Main Set

The main set of a speed workout should be composed of 5-6 fast repetitions, performed at maximum effort. Each repetition should last between 30 seconds and 3 minutes depending on your goals, the terrain, and your current training level. For beginners, aim for shorter repetitions of 30 seconds to 1 minute with longer recoveries. As you progress in speed training, gradually increase the length of each repetition to 3 minutes or more with corresponding decreased rest times.

These intervals are best performed on tracks (if you have access) or prepared surfaces that are conducive to sprinting or informal running. Primary surfaces like grass or dirt will also work but can potentially lead to acute injuries if not monitored properly over time. Oftentimes it is best to mix up the surface they are run on (tracks, grass, pavement) in order to challenge the agility component of your speed abilities.

Be sure to use an appropriate warm-up and cool-down before and after your intervals as they will help reduce soreness after the workouts and aid in recovery between intervals. It is also best practice to include drills that target form before each interval in order to maximize form for improved performance outcomes. Pay careful attention to your breathing during workouts as proper oxygen intake will determine how efficiently you’re able to perform during speeds efforts; focus on taking deep breaths throughout each repetition but regulate them towards the end so you’re able recover relatively quickly until your next set is due.

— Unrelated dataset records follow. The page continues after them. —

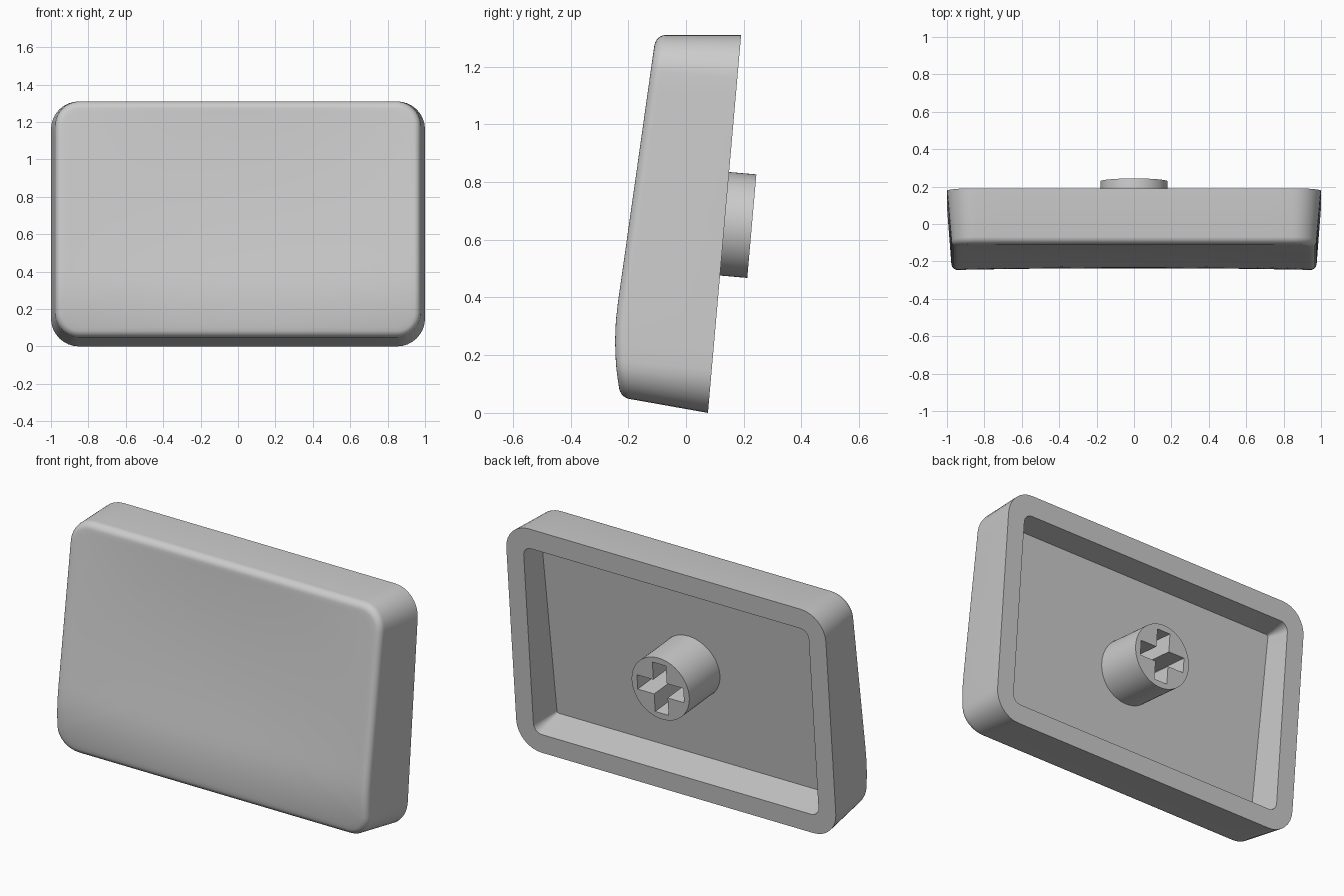
import bpy, bmesh, math
from mathutils import Matrix, Vector

if "Cube" in bpy.data.objects:
    bpy.data.objects.remove(bpy.data.objects["Cube"])

TILT = 0.115 / 1.31          # slope of the open back plane
N_CORNER, N_SIDE = 8, 14

plastic = bpy.data.materials.new("grey plastic")
plastic.diffuse_color = (0.6, 0.6, 0.6, 1)
plastic.use_nodes = True
plastic.node_tree.nodes["Principled BSDF"].inputs["Base Color"].default_value = plastic.diffuse_color


def back(z):
    return 0.076 + TILT * z


def front(x, z):
    # straight slope, curling back near the bottom, with a shallow bowl
    y = -0.241 + 0.142 * (z - 0.35)
    if z < 0.38:
        y += 0.54 * (0.38 - z) ** 2
    bowl = max(0, 1 - ((z - 0.69) / 0.6) ** 2)
    return y + 0.025 * max(0, 1 - (x / 0.95) ** 2) * bowl


def floor(z):
    return back(z) - 0.212 + 0.062 * z / 1.31


def outline(hx, z0, z1, r):
    # rounded rectangle with evenly divided straight sides
    corners = [(hx - r, z1 - r), (r - hx, z1 - r), (r - hx, z0 + r), (hx - r, z0 + r)]
    arcs = []
    for k, (cx, cz) in enumerate(corners):
        angles = [math.pi / 2 * (k + i / N_CORNER) for i in range(N_CORNER + 1)]
        arcs.append([(cx + r * math.cos(a), cz + r * math.sin(a)) for a in angles])
    pts = []
    for k in range(4):
        pts += arcs[k]
        a, b = Vector(arcs[k][-1]), Vector(arcs[(k + 1) % 4][0])
        pts += [tuple(a.lerp(b, i / N_SIDE)) for i in range(1, N_SIDE)]
    return pts


def finish(name, bm):
    bmesh.ops.recalc_face_normals(bm, faces=bm.faces)
    me = bpy.data.meshes.new(name)
    bm.to_mesh(me)
    bm.free()
    me.materials.append(plastic)
    ob = bpy.data.objects.new(name, me)
    bpy.context.collection.objects.link(ob)
    return ob


def smooth(ob):
    bpy.ops.object.select_all(action='DESELECT')
    bpy.context.view_layer.objects.active = ob
    ob.select_set(True)
    bpy.ops.object.shade_smooth_by_angle(angle=math.radians(30))


# Cap shell: rings from the cavity floor, over the rim, round to the front face
rings = []
inner_floor = outline(0.888, 0.142, 1.193, 0.012)
inner_rim = outline(0.892, 0.108, 1.195, 0.05)
rings.append([(x, floor(z), z) for x, z in inner_floor])
rings.append([(x, back(z), z) for x, z in inner_rim])
rings.append([(x, back(z), z) for x, z in outline(1, 0, 1.31, 0.15)])
FILLET = 0.036
for i in range(7):
    a = math.pi / 2 * i / 6
    inset = FILLET * (1 - math.cos(a))
    edge = outline(0.977 - inset, 0.047 + inset, 1.31 - inset, 0.13 - inset)
    rings.append([(x, front(x, z) + FILLET * (1 - math.sin(a)), z) for x, z in edge])
CZ = 0.68
for s in [0.97, 0.93, 0.88, 0.82, 0.75, 0.67, 0.58, 0.48, 0.37, 0.25, 0.12]:
    pts = [(x * s, CZ + (z - CZ) * s) for x, z in edge]
    rings.append([(x, front(x, z), z) for x, z in pts])

bm = bmesh.new()
loops = [[bm.verts.new(p) for p in ring] for ring in rings]
n = len(loops[0])
for a, b in zip(loops, loops[1:]):
    for i in range(n):
        j = (i + 1) % n
        bm.faces.new((a[i], a[j], b[j], b[i]))
bm.faces.new(loops[0])
centre = bm.verts.new((0, front(0, CZ), CZ))
for i in range(n):
    bm.faces.new((loops[-1][i], loops[-1][(i + 1) % n], centre))
smooth(finish("cap_shell", bm))

# Stem: cylinder square to the back plane with a cross-shaped socket
axis = Vector((0, 1, -TILT)).normalized()
tip = Vector((0, 0.228, 0.647))
LENGTH = 0.28
frame = Matrix.Translation(tip) @ Matrix.Rotation(-math.pi / 2 - math.atan(TILT), 4, 'X')

bm = bmesh.new()
bmesh.ops.create_cone(bm, cap_ends=True, segments=64, radius1=0.18, radius2=0.18, depth=LENGTH,
                      matrix=frame @ Matrix.Translation((0, 0, -LENGTH / 2)))
stem = finish("stem", bm)

bm = bmesh.new()
L, T = 0.145, 0.042
cross = [(T, L), (-T, L), (-T, T), (-L, T), (-L, -T), (-T, -T),
         (-T, -L), (T, -L), (T, -T), (L, -T), (L, T), (T, T)]
face = bm.faces.new([bm.verts.new(frame @ Vector((x, y, -0.26))) for x, y in cross])
ext = bmesh.ops.extrude_face_region(bm, geom=[face])
bmesh.ops.translate(bm, vec=axis * 0.35, verts=[v for v in ext["geom"] if isinstance(v, bmesh.types.BMVert)])
cutter = finish("socket_cutter", bm)
cutter.hide_render = True

cut = stem.modifiers.new("socket", 'BOOLEAN')
cut.operation, cut.object, cut.solver = 'DIFFERENCE', cutter, 'EXACT'
bpy.context.view_layer.objects.active = stem
bpy.ops.object.modifier_apply(modifier=cut.name)
bpy.data.objects.remove(cutter)
smooth(stem)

A cool down is an essential component of a speed workout, as it helps to reduce potential muscle soreness, decreases the risk of fainting or dizziness, and lowers your heart rate. At the end of your workout, wind down for five to 10 minutes by walking or jogging at a slow pace. This will help you transition out of a vigorous exercise mode and help you return to an optimal resting state. After the initial cool-down is complete, stretch each muscle group for 15-30 seconds each to increase flexibility and range of motion. Make sure that you are stretching with appropriate form while holding stretches for at least 30 seconds in order to effectively increase flexibility.


In conclusion, the length of your speed workout depends largely on the type of exercise you are doing and how fit you already are. If you are just getting started, stick with shorter distances on your runs and gradually increase them over time. As you become more experienced and fit, feel free to add longer distance runs or repetitive sprints. Ultimately, the length of your speed workout should depend on what goals you have set for yourself and what works best for your body. Remember, however, that as with any other workout plan, it is important to listen to your body’s signs of exhaustion in order to prevent injury or burnout.

Checkout this video:

Similar Posts